Target audience and experience

Backup and restore tools are primarily used by Sidney - (Systems Administrator).

Backups should be complete, easy to create, automate, and restore. They also need to complete as fast as possible, for example, to support point in time recovery.

What's Next & Why

We are going to assess all currently open issues to define the priorities further; these items reflect our current thinking and still need to be validated.

GitLab backups should scale well

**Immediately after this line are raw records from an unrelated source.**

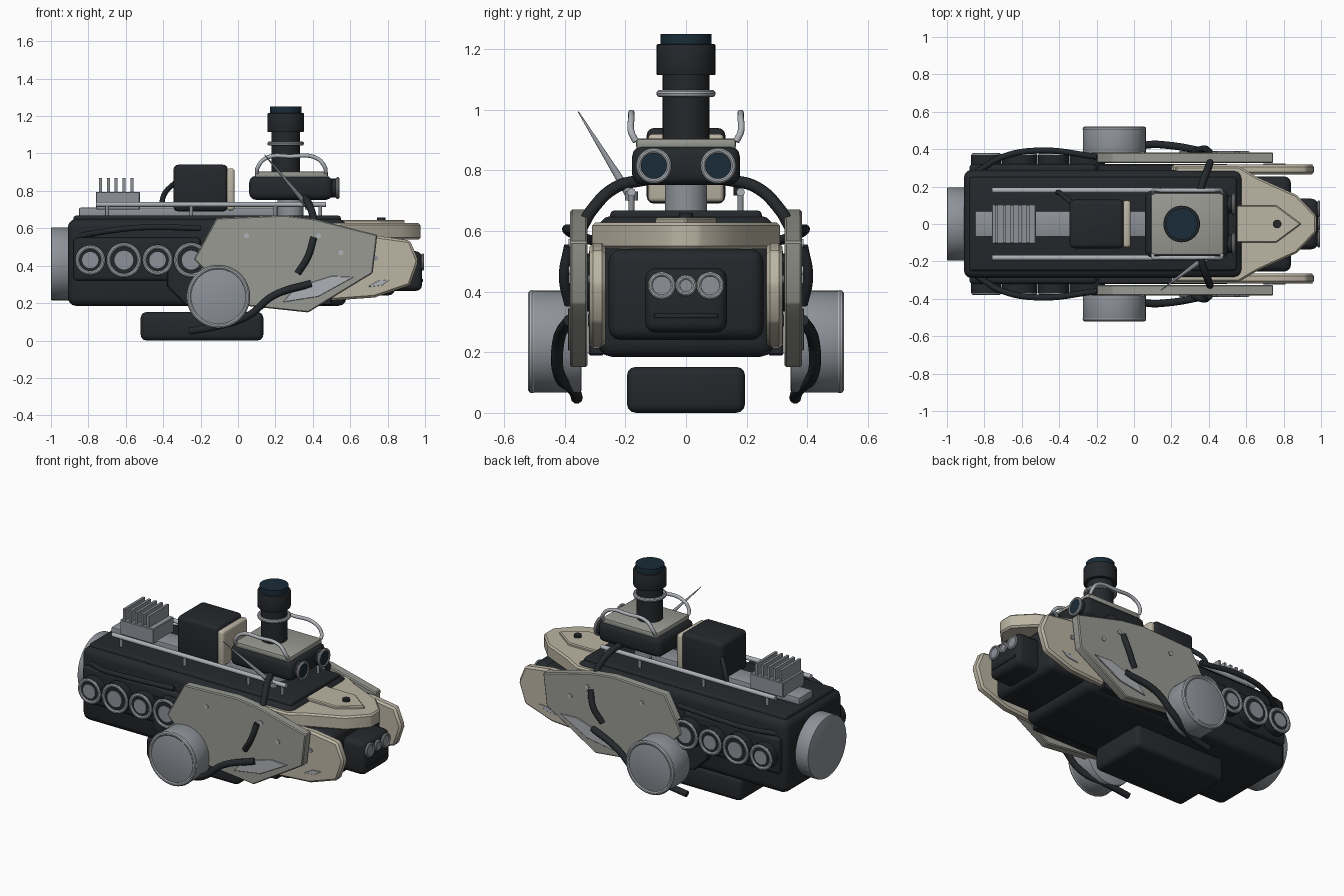
import bpy, bmesh, math
from mathutils import Vector, Matrix

if "Cube" in bpy.data.objects:
    bpy.data.objects.remove(bpy.data.objects["Cube"])

def mat(name, c):
    m = bpy.data.materials.new(name)
    m.diffuse_color = (*c, 1)
    m.use_nodes = True
    m.node_tree.nodes["Principled BSDF"].inputs["Base Color"].default_value = m.diffuse_color
    return m

DARK = mat("dark_casing", (0.018, 0.021, 0.025))
BEIGE = mat("beige_armour", (0.50, 0.46, 0.37))
PALE = mat("pale_armour", (0.32, 0.32, 0.29))
STEEL = mat("steel", (0.27, 0.29, 0.32))
LIGHT = mat("light_steel", (0.42, 0.44, 0.47))
GLASS = mat("dark_glass", (0.01, 0.025, 0.04))
AXES = {'x': Matrix.Rotation(math.pi / 2, 4, 'Y'),
        'y': Matrix.Rotation(math.pi / 2, 4, 'X'), 'z': Matrix()}

def finish(bm, name, m):
    bmesh.ops.recalc_face_normals(bm, faces=bm.faces[:])
    me = bpy.data.meshes.new(name)
    bm.to_mesh(me)
    bm.free()
    me.polygons.foreach_set("use_smooth", [True] * len(me.polygons))
    me.set_sharp_from_angle(angle=math.radians(32))
    me.materials.append(m)
    ob = bpy.data.objects.new(name, me)
    bpy.context.collection.objects.link(ob)
    return ob

def bevel(bm, r, seg):
    if r:
        sharp = [e for e in bm.edges if e.calc_face_angle(0) > 0.5]
        bmesh.ops.bevel(bm, geom=sharp, offset=r, segments=seg, affect='EDGES', profile=0.5)

def box(name, x, y, z, m, r=0.0, seg=3):
    """Box from (min, max) ranges with rounded edges."""
    bm = bmesh.new()
    bmesh.ops.create_cube(bm, size=1)
    for v in bm.verts:
        v.co = [(a + b) / 2 + c * (b - a) for (a, b), c in zip((x, y, z), v.co)]
    bevel(bm, r, seg)
    return finish(bm, name, m)

def cyl(name, c, r, depth, axis, m, r2=None, rim=0.0, n=40):
    bm = bmesh.new()
    bmesh.ops.create_cone(bm, cap_ends=True, segments=n, radius1=r,
                          radius2=r if r2 is None else r2, depth=depth)
    bevel(bm, rim, 2)
    bmesh.ops.transform(bm, matrix=Matrix.Translation(c) @ AXES[axis], verts=bm.verts)
    return finish(bm, name, m)

def ring(name, c, R, r, axis, m, n=40, k=10):
    bm = bmesh.new()
    T = Matrix.Translation(c) @ AXES[axis]
    g = [[bm.verts.new(T @ Vector(((R + r * math.cos(b)) * math.cos(a),
          (R + r * math.cos(b)) * math.sin(a), r * math.sin(b))))
          for b in [j * math.tau / k for j in range(k)]]
         for a in [i * math.tau / n for i in range(n)]]
    for i in range(n):
        for j in range(k):
            bm.faces.new((g[i][j], g[(i + 1) % n][j], g[(i + 1) % n][(j + 1) % k], g[i][(j + 1) % k]))
    return finish(bm, name, m)

def plate(name, pts, lo, hi, m, plane='xz', r=0.006):
    """Outline extruded along y (xz outline) or z (xy outline)."""
    bm = bmesh.new()
    put = (lambda a, b, t: (a, t, b)) if plane == 'xz' else (lambda a, b, t: (a, b, t))
    A = [bm.verts.new(put(a, b, lo)) for a, b in pts]
    B = [bm.verts.new(put(a, b, hi)) for a, b in pts]
    bm.faces.new(A)
    bm.faces.new(B)
    for i in range(len(pts)):
        j = (i + 1) % len(pts)
        bm.faces.new((A[i], A[j], B[j], B[i]))
    bmesh.ops.recalc_face_normals(bm, faces=bm.faces[:])
    bevel(bm, r, 1)
    return finish(bm, name, m)

def tube(name, pts, r, m, smooth=True):
    cu = bpy.data.curves.new(name, 'CURVE')
    cu.dimensions = '3D'
    cu.bevel_depth, cu.bevel_resolution, cu.use_fill_caps = r, 3, True
    sp = cu.splines.new('BEZIER' if smooth else 'POLY')
    if smooth:
        sp.bezier_points.add(len(pts) - 1)
        for p, co in zip(sp.bezier_points, pts):
            p.co = co
            p.handle_left_type = p.handle_right_type = 'AUTO'
    else:
        sp.points.add(len(pts) - 1)
        for p, co in zip(sp.points, pts):
            p.co = (*co, 1)
    cu.materials.append(m)
    ob = bpy.data.objects.new(name, cu)
    bpy.context.collection.objects.link(ob)
    return ob

# Hull, lid, belly skid, rear drum
box("hull", (-.91, .58), (-.29, .29), (.185, .65), DARK, .045)
box("hull_lid", (-.88, .55), (-.25, .25), (.60, .668), DARK, .015)
box("belly_skid", (-.52, .135), (-.195, .195), (0, .152), DARK, .03)
cyl("rear_drum", (-.945, 0, .41), .195, .11, 'x', STEEL, rim=.006, n=48)

# Nose: beige deck, raised arrow, dark head, snout with lenses
half = [(.22, .31), (.56, .31), (.66, .25), (.87, .155), (.975, .045)]
plate("nose_deck", half + [(x, -y) for x, y in reversed(half)], .54, .628, BEIGE, 'xy', .01)
plate("nose_arrow", [(.45, .1), (.76, .1), (.895, 0), (.76, -.1), (.45, -.1)], .62, .645, BEIGE, 'xy')
cyl("deck_bolt", (.765, 0, .648), .023, .022, 'z', DARK, n=20)
box("nose_head", (.5, .84), (-.255, .255), (.24, .54), DARK, .04)
box("snout", (.8, .985), (-.135, .135), (.265, .478), DARK, .035)
box("snout_slot", (.98, .99), (-.105, .105), (.313, .328), DARK, .003)
for y, R in ((-.08, .038), (0, .027), (.08, .038)):
    ring("snout_lens_rim", (.988, y, .42), R, .008, 'x', LIGHT, 28)
    cyl("snout_lens", (.984, y, .42), R, .012, 'x', STEEL, n=28)

# Everything repeated on both flanks
shield = [(-.115, .655), (.25, .67), (.41, .65), (.745, .565), (.72, .36), (.375, .15), (0, .19), (-.235, .435)]
cheek = [(.2, .55), (.745, .56), (.92, .535), (.965, .425), (.92, .295), (.73, .23), (.45, .21), (.2, .3)]
under = [(-.38, .5), (-.38, .29), (-.28, .19), (.5, .19), (.5, .5)]
trim = [(.24, .205), (.31, .285), (.50, .345), (.62, .34), (.43, .235)]
for s in (-1, 1):
    plate("side_shield", shield, s * .325, s * .382, PALE)
    plate("cheek_armour", cheek, s * .265, s * .318, BEIGE, r=.012)
    plate("under_plate", under, s * .27, s * .322, DARK)
    plate("shield_trim", trim, s * .375, s * .389, LIGHT, r=.002)
    plate("cheek_trim", [(.69, .285), (.75, .32), (.81, .325), (.77, .295)], s * .31, s * .323, LIGHT, r=.001)
    for x, z in ((.045, .56), (.43, .56), (.55, .47)):
        cyl("shield_rivet", (x, s * .382, z), .014, .012, 'y', LIGHT, n=14)
    cyl("cheek_rivet", (.735, s * .318, .44), .014, .012, 'y', STEEL, n=14)
    # Row of side ports
    for x, R in ((-.79, .082), (-.61, .095), (-.43, .083), (-.25, .095)):
        cyl("port_body", (x, s * .325, .43), R, .09, 'y', DARK)
        ring("port_rim", (x, s * .367, .43), R - .013, .012, 'y', LIGHT)
        cyl("port_disc", (x, s * .369, .43), R * .53, .012, 'y', STEEL, n=28)
    box("port_shelf", (-.88, -.2), sorted((s * .27, s * .32)), (.32, .55), DARK, .02)
    # Side drum
    cyl("side_drum", (-.105, s * .43, .235), .168, .17, 'y', STEEL, rim=.006, n=48)
    ring("side_drum_rim", (-.105, s * .508, .235), .157, .013, 'y', LIGHT, 48)
    # Roof rail
    tube("roof_rail", [(-.76, s * .18, .728), (.47, s * .18, .728)], .014, LIGHT, False)
    for x in (-.7, -.25, .2, .44):
        cyl("rail_post", (x, s * .18, .69), .01, .07, 'z', STEEL, n=12)
    # Cables
    tube("shield_cable", [(.32, s * .385, .36), (.375, s * .402, .45), (.405, s * .385, .55)], .018, DARK)
    tube("lower_cable", [(-.26, s * .36, .05), (-.12, s * .37, .075), (.05, s * .42, .13),
                         (.19, s * .42, .24), (.39, s * .385, .305)], .02, DARK)
    tube("flank_cable", [(-.84, s * .28, .56), (-.7, s * .36, .585), (-.5, s * .393, .605), (-.2, s * .36, .60)], .016, DARK)
    tube("neck_cable", [(.34, s * .13, .77), (.37, s * .23, .745), (.40, s * .31, .67), (.41, s * .345, .61)], .02, DARK)
    # Turret eyes and handles
    cyl("eye_barrel", (.512, s * .106, .815), .05, .045, 'x', DARK)
    ring("eye_rim", (.533, s * .106, .815), .05, .009, 'x', LIGHT)
    cyl("eye_glass", (.528, s * .106, .815), .047, .018, 'x', GLASS)
    tube("turret_handle", [(.1, s * .165, .895), (.105, s * .18, .925), (.15, s * .18, .975), (.28, s * .18, .985),
                           (.42, s * .18, .975), (.465, s * .18, .925), (.47, s * .165, .895)], .011, LIGHT)

# Roof spine, heat sink, equipment box
box("roof_spine", (-.85, .2), (-.07, .07), (.65, .71), STEEL, .008, 2)
box("heat_sink_base", (-.76, -.525), (-.105, .105), (.70, .795), STEEL, .004, 1)
for i in range(5):
    x = -.735 + i * .042
    box("heat_sink_fin", (x - .008, x + .008), (-.1, .1), (.79, .868), STEEL)
box("equipment_box", (-.345, -.055), (-.13, .13), (.69, .94), DARK, .025)
box("equipment_door", (-.06, -.018), (-.125, .125), (.695, .92), BEIGE, .015)
tube("box_cable", [(-.41, .17, .72), (-.395, .165, .78), (-.33, .11, .85)], .014, DARK)

# Turret
cyl("turret_neck", (.28, 0, .70), .07, .13, 'z', STEEL)
box("turret_head", (.06, .505), (-.178, .178), (.752, .88), DARK, .035)
box("turret_cap", (.09, .48), (-.165, .165), (.87, .905), PALE, .01, 2)
cyl("scope_tube", (.255, 0, 1.01), .077, .23, 'z', DARK)
ring("scope_collar", (.255, 0, 1.053), .086, .012, 'z', LIGHT)
cyl("scope_hood", (.255, 0, 1.165), .097, .102, 'z', DARK, rim=.004)
cyl("scope_glass", (.255, 0, 1.222), .084, .056, 'z', GLASS)

# Antenna: tapering spike with ball foot
a, b = Vector((.38, -.18, .71)), Vector((.142, -.355, .993))
ant = cyl("antenna", (0, 0, 0), .016, (b - a).length, 'z', STEEL, r2=.002, n=12)
ant.matrix_world = Matrix.Translation((a + b) / 2) @ (b - a).to_track_quat('Z', 'Y').to_matrix().to_4x4()
cyl("antenna_foot", (.38, -.18, .715), .022, .03, 'z', STEEL, n=20)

GitLab is used by customers with thousands of users and terabytes of data. Backups should be performant at any scale. This means that GitLab should not only support base backups but also incremental backups. Copying terabytes of data every time when a backup is performed is not efficient at this scale and can take many hours. Backups should also because be agnostic with regards to the backend - local storage, cloud storage etc. should all be configurable.

Currently, GitLab uses rsync to create backups and we should investigate alternatives e.g restic to see if those help address some of these concerns.

In three years

Backup plans should be part of all reference architectures and should be enabled by default. If a backup architecture follows a defined deployment model e.g. via terraform. A GitLab Backup should be able to recreate the entire architecture, configuration and data from scratch.

Systems administrators should be able to use a complete UI and CLI that gives them access to all backup related functions.

In one year

Backups should be incremental and work better at scale. We should be able to utilise a Geo secondary.

Backup and Restore via the UI

Currently, all backup tasks are performed via rake tasks in the command line. This is not necessarily a problem but it can result in low visibility and requires systems administrators to switch between different user interfaces. There is no place in the GitLab user interface that allows systems administrators to access backups.

GitLab should offer a dedicated Backup and Restore section that allows some of these functionalities:

Restoring specific data should be easy

Sometimes, a user may remove a single project by accident. In those cases, it may be desirable to restore only individual items from the backup. This should ideally be possible via the UI and can be performed by a systems administrator.

Backing up from a Geo instance

Sometimes a GitLab primary instance is under pressure from heavy usage and backing up may add additional load that is not desirable. As Geo becomes more complete, it will contain most if not all data from a primary. This means, backups should be able to run on a secondary, thereby reducing the pressure on the secondary. This is especially desirable for the PostgreSQL database.

What is not planned right now

We are just in the process of defining the product direction and are not in a position to answer this yet.

Maturity plan

This category is currently at the minimal maturity level, and our next maturity target is complete (see our definitions of maturity levels).

We are still investigating what is required to move the category from minimal to complete. You can track the work in the viable maturity epic.

User success metrics

Why is this important?

GitLab is a crucial tool for many customers and if GitLab does not handle backups, customers will be forced to implement their own strategies. This is not efficient and leads to a very heterogeneous landscape that is difficult to maintain and support. GitLab should offer backup and restore capabilities for any scale and offer clear guidance for all reference architectures. This is important because because it enables customers to fit GitLab into their business continuity plans.

Competitive landscape

All major competitors offer backup solutions for their products.

Analyst landscape

We do need to interact more closely with analysts to understand the landscape better.

Top customer success/sales issue(s)

Top user issues

Top internal customer issues/epics

Not yet available.

Top strategy item(s)

GIT is a trademark of Software Freedom Conservancy and our use of 'GitLab' is under license